▶ [Data]:
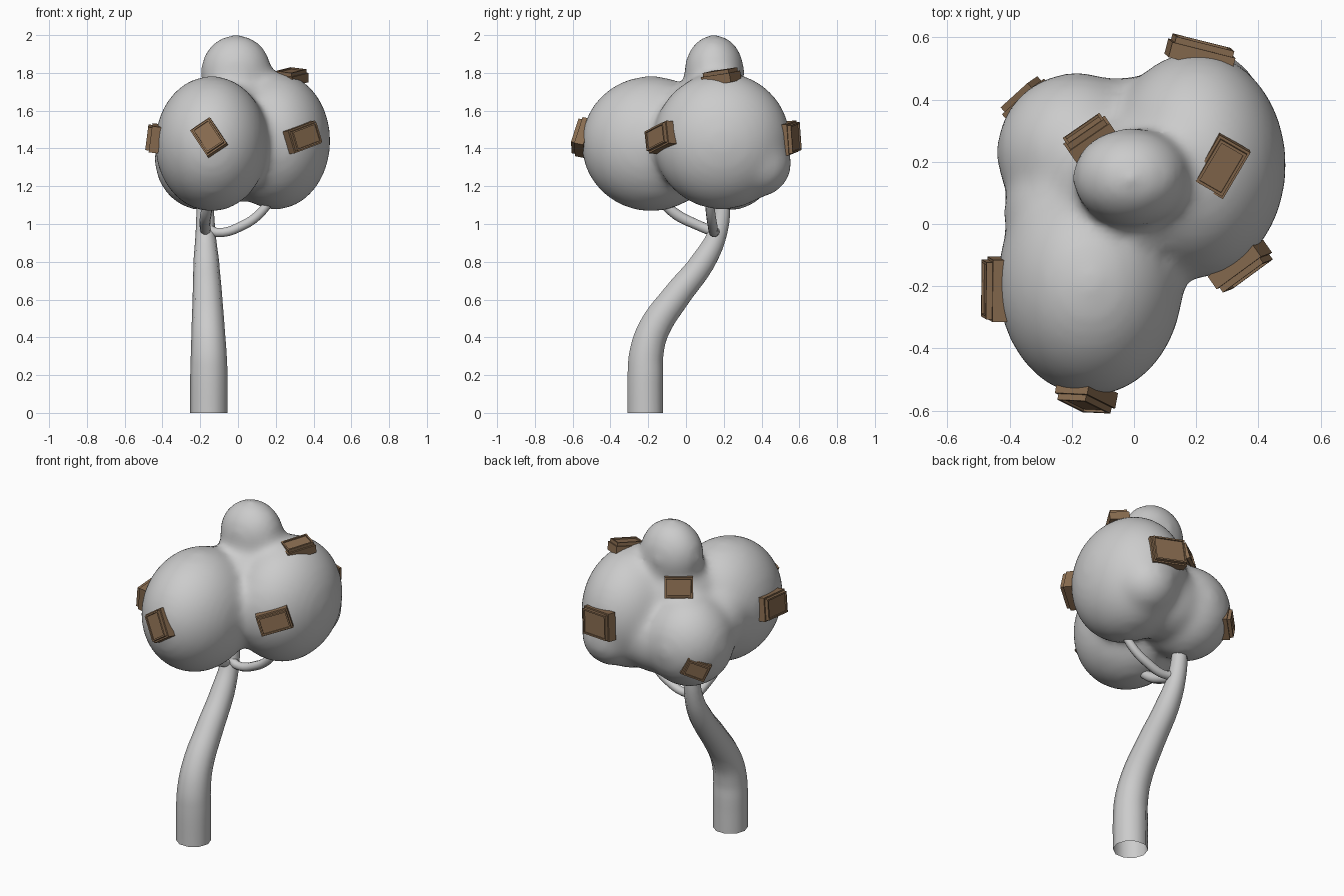
import bpy, bmesh
from mathutils import Vector, Matrix

if "Cube" in bpy.data.objects:
    bpy.data.objects.remove(bpy.data.objects["Cube"])

brown = bpy.data.materials.new("brown")
brown.diffuse_color = (0.25, 0.15, 0.08, 1)
brown.use_nodes = True
brown.node_tree.nodes["Principled BSDF"].inputs["Base Color"].default_value = brown.diffuse_color


def add_object(name, bm):
    mesh = bpy.data.meshes.new(name)
    bm.to_mesh(mesh)
    bm.free()
    ob = bpy.data.objects.new(name, mesh)
    bpy.context.collection.objects.link(ob)
    return ob


# Canopy: ellipsoid lobes fused into one soft mass
lobes = [
    ((-0.14, -0.185, 1.425), (0.30, 0.37, 0.36)),    # front lobe
    ((0.20, 0.19, 1.44), (0.29, 0.365, 0.365)),      # right lobe
    ((-0.185, 0.23, 1.345), (0.258, 0.258, 0.275)),  # back left lobe
    ((-0.01, 0.15, 1.805), (0.19, 0.16, 0.20)),      # crown
    ((-0.01, 0.10, 1.54), (0.25, 0.24, 0.24)),       # core
    ((0.23, 0.38, 1.32), (0.18, 0.18, 0.18)),        # lower back bulge
    ((0.0, 0.27, 1.33), (0.22, 0.205, 0.215)),       # back filler
    ((-0.22, 0.04, 1.42), (0.20, 0.20, 0.20)),       # left filler
]
bm = bmesh.new()
for loc, rad in lobes:
    bmesh.ops.create_icosphere(bm, subdivisions=4, radius=1,
                               matrix=Matrix.Translation(loc) @ Matrix.Diagonal((*rad, 1)))
canopy = add_object("canopy", bm)
rm = canopy.modifiers.new("fuse", 'REMESH')
rm.mode, rm.voxel_size, rm.use_smooth_shade = 'VOXEL', 0.022, True
sm = canopy.modifiers.new("soften", 'SMOOTH')
sm.factor, sm.iterations = 0.5, 24


# Trunk and branches: tapered tubes along smooth paths
def tube(name, points, resolution=3):
    cu = bpy.data.curves.new(name, 'CURVE')
    cu.dimensions = '3D'
    cu.bevel_depth = 1
    cu.bevel_resolution = resolution
    cu.resolution_u = 5
    sp = cu.splines.new('BEZIER')
    sp.bezier_points.add(len(points) - 1)
    for bp, (x, y, z, r) in zip(sp.bezier_points, points):
        bp.co, bp.radius = (x, y, z), r
        bp.handle_left_type = bp.handle_right_type = 'AUTO'
    sp.use_smooth = True
    ob = bpy.data.objects.new(name, cu)
    bpy.context.collection.objects.link(ob)


tube("trunk", [(-0.154, -0.215, 0, 0.099), (-0.154, -0.215, 0.2, 0.099),
               (-0.155, -0.21, 0.31, 0.095), (-0.158, -0.172, 0.44, 0.088),
               (-0.162, -0.05, 0.62, 0.078), (-0.168, 0.09, 0.80, 0.068),
               (-0.172, 0.17, 0.96, 0.052), (-0.175, 0.20, 1.18, 0.04)])
tube("right_branch", [(-0.17, 0.16, 0.98, 0.03), (-0.11, 0.15, 0.955, 0.025),
                      (0.03, 0.14, 0.995, 0.026), (0.12, 0.13, 1.06, 0.025),
                      (0.20, 0.12, 1.17, 0.022)])
tube("front_branch", [(-0.17, 0.17, 0.95, 0.028), (-0.175, 0.06, 0.995, 0.028),
                      (-0.17, -0.05, 1.05, 0.03), (-0.15, -0.15, 1.14, 0.025)])


# Framed plaques: slab, raised step, recessed panel
def plaque(name, center, normal, long_axis, length, width):
    bm = bmesh.new()
    bmesh.ops.create_cube(bm, size=1, matrix=Matrix.Translation((0, 0, -0.012))
                          @ Matrix.Diagonal((length, width, 0.05, 1)))
    top = max(bm.faces, key=lambda f: f.calc_center_median().z)
    for inset, lift in ((0.012, 0.02), (0.013, -0.008)):
        bmesh.ops.inset_region(bm, faces=[top], thickness=inset)
        ring = bmesh.ops.extrude_discrete_faces(bm, faces=[top])
        top = ring["faces"][0]
        bmesh.ops.translate(bm, verts=top.verts, vec=(0, 0, lift))
    n = Vector(normal).normalized()
    u = Vector(long_axis)
    u = (u - n * u.dot(n)).normalized()
    v = n.cross(u)
    rot = Matrix((u, v, n)).transposed().to_4x4()
    ob = add_object(name, bm)
    ob.matrix_world = Matrix.Translation(center) @ rot
    ob.data.materials.append(brown)


plaque("front_plaque", (-0.155, -0.555, 1.46), (-0.18, -0.97, 0.2), (0.56, 0, -0.83), 0.17, 0.125)
plaque("left_plaque", (-0.45, -0.21, 1.455), (-1, 0, 0.13), (0, 1, 0.08), 0.20, 0.14)
plaque("right_front_plaque", (0.347, -0.14, 1.46), (0.57, -0.82, 0.08), (0.8, 0.55, 0.3), 0.185, 0.125)
plaque("upper_plaque", (0.28, 0.185, 1.782), (0.03, -0.17, 1), (0.5, 0.87, 0), 0.175, 0.115)
plaque("back_plaque", (0.215, 0.552, 1.455), (0.25, 0.97, 0.05), (1, -0.25, -0.1), 0.21, 0.165)
plaque("back_left_plaque", (-0.348, 0.40, 1.265), (-0.65, 0.75, -0.05), (0.75, 0.65, 0.45), 0.145, 0.11)
plaque("crown_plaque", (-0.145, 0.28, 1.67), (-0.55, 0.8, 0.25), (0.8, 0.55, 0), 0.16, 0.12)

▶ [Problem]:
Search the entries for the word "faces", then copy every line in which it is found.

▶ [Result]:
    top = max(bm.faces, key=lambda f: f.calc_center_median().z)
        bmesh.ops.inset_region(bm, faces=[top], thickness=inset)
        ring = bmesh.ops.extrude_discrete_faces(bm, faces=[top])
        top = ring["faces"][0]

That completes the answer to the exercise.